Zwicky argued that if the observed redshifts were a Doppler phenomenon, then galaxies receding from one another naturally imply an expansion of the universe. But he rejected this explanation, stating that the relationship would be linear only if a number of assumptions are made with regards to the distribution of galaxies. Instead, Zwicky favored a static universe in which photons lose momentum to intervening matter while traversing the vast distances in the cosmos: lost momentum leads to an increase in wavelength. (Incidentally, this “tired light” theory, has recently been revived as a purported resolution to dark-energy.)
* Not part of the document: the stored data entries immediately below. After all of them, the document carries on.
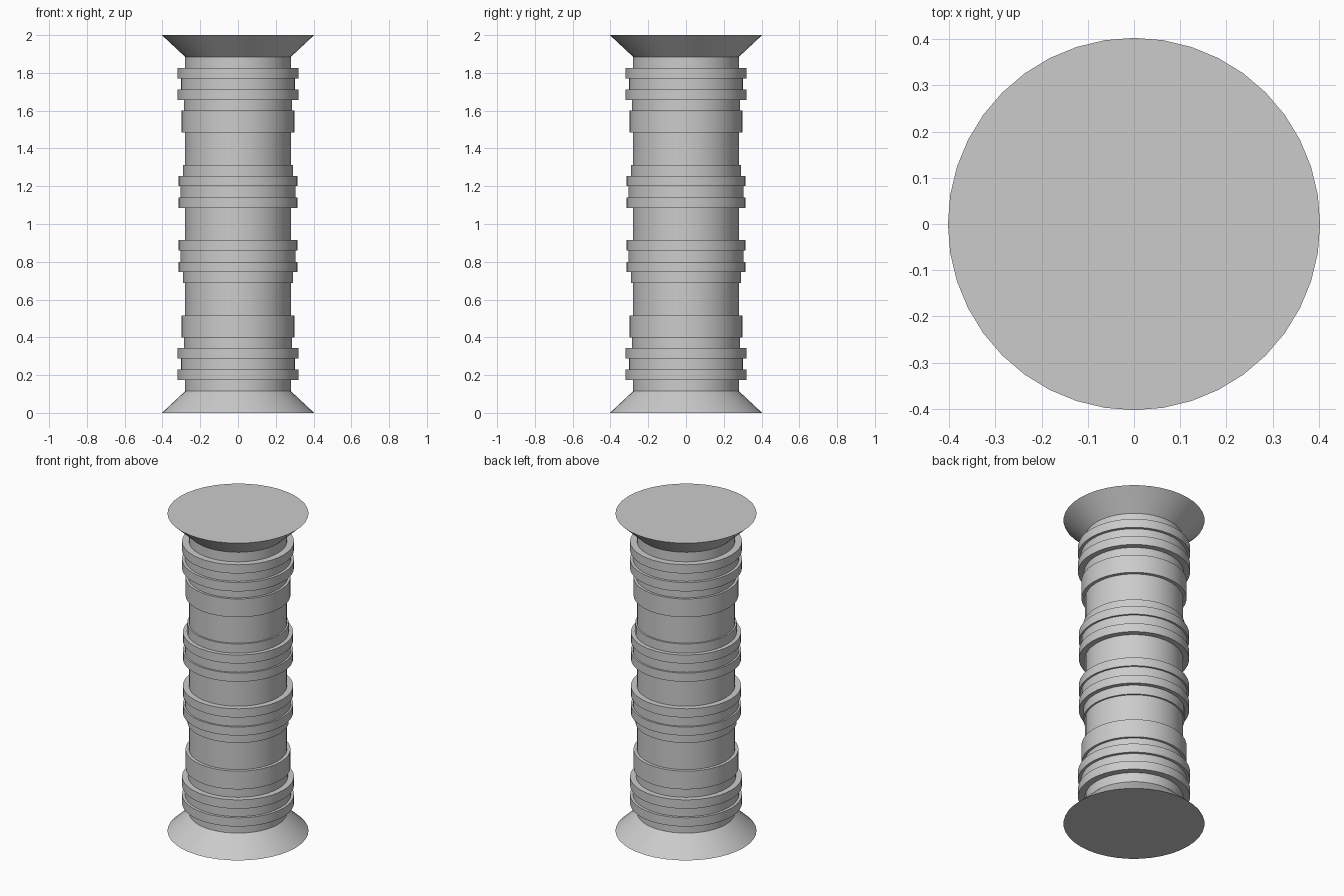
import bpy, bmesh
from math import cos, sin, tau, radians

if "Cube" in bpy.data.objects:
    bpy.data.objects.remove(bpy.data.objects["Cube"])

SIDES = 40

# Lower half of the column outline as (radius, z): flared foot, then stepped bands
steps = [  # (radius, top z) of each straight section above the flare
    (0.28, 0.175), (0.32, 0.23), (0.303, 0.287), (0.32, 0.343),
    (0.285, 0.40), (0.30, 0.515), (0.28, 0.688), (0.29, 0.746),
    (0.315, 0.80), (0.304, 0.86), (0.315, 0.915),
]
half = [(0.403, 0.0), (0.28, 0.115)]
z = 0.115
for r, top in steps:
    if (r, z) != half[-1]:
        half.append((r, z))
    half.append((r, top))
    z = top
half.append((0.28, z))

# Upper half repeats the lower half upside down
profile = half + [(r, 2 - z) for r, z in reversed(half)]


def lathe(name, outline):
    bm = bmesh.new()
    rings = [[bm.verts.new((r * cos(tau * i / SIDES), r * sin(tau * i / SIDES), z))
              for i in range(SIDES)] for r, z in outline]
    for a, b in zip(rings, rings[1:]):
        for i in range(SIDES):
            j = (i + 1) % SIDES
            bm.faces.new((a[i], a[j], b[j], b[i]))
    bm.faces.new(rings[0][::-1])
    bm.faces.new(rings[-1])
    mesh = bpy.data.meshes.new(name)
    bm.to_mesh(mesh)
    bm.free()
    obj = bpy.data.objects.new(name, mesh)
    bpy.context.collection.objects.link(obj)
    return obj


# Banded column with flared ends
column = lathe("banded_column", profile)
bpy.context.view_layer.objects.active = column
column.select_set(True)
bpy.ops.object.shade_smooth_by_angle(angle=radians(30))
Physics majors can read each of these papers and participate in meaningful classroom discussions. They are relatively easy reads and not particularly long (only about 6 pages each). Hubble’s paper presents observational results with a discussion of experimental uncertainties and the impact of changing your sample size. Zwicky’s paper explores theoretical explanations of the redshift phenomenon. It includes discussions of modern physics concepts including Compton scattering and relativity. Paired together, these would be appropriate for any third-year college course in modern physics or astrophysics.
If you have college seniors needing a capstone or thesis project, they can use actual Hubble data! In 2018, NASA placed over 100 TB of HST data on Amazon’s Web Services (AWS). Astronomer Ivelina Momcheva created a brief introduction to this exciting new database. This system requires a working knowledge of the Python programming language, and there will be some (small) fees charged by AWS for data usage.
For general education astronomy courses, nothing beats a well-guided lesson about Hubble plots. A more recent classroom activity, to appear in The Physics Teacher, presents data analysis targeted at introductory classes. (However, I envision using this in my experimental physics course for college juniors and seniors as a short data analysis project in which students collect their own data from the NASA Extragalactic Database [NED].)
Incidentally, don’t consider Hubble off limits to your first- and second-year physics students. Courses covering mechanics are also a good place to explore the physics of Hubble expansion and also invisible dark matter. You can even incorporate HST and its optics in your second semester physics: Why not devote a class to the mirror flaw after discussing mirrors?
The concept of universal expansion is difficult for students and teaching it is fraught with perils. But there are plenty of ways to teach these successfully. And, do be prepared to answer the hard questions: What exactly is this expansion and how are redshift, velocity, and expansion related?
Equipped with his five senses, man explores the universe around him and calls the adventure Science.” – Edwin P. Hubble
Dr. Jennifer Birriel is Professor of Physics in the Department of Physics, Earth Science, and Space Systems Engineering at Morehead State University in KY. Read more articles by Jennifer.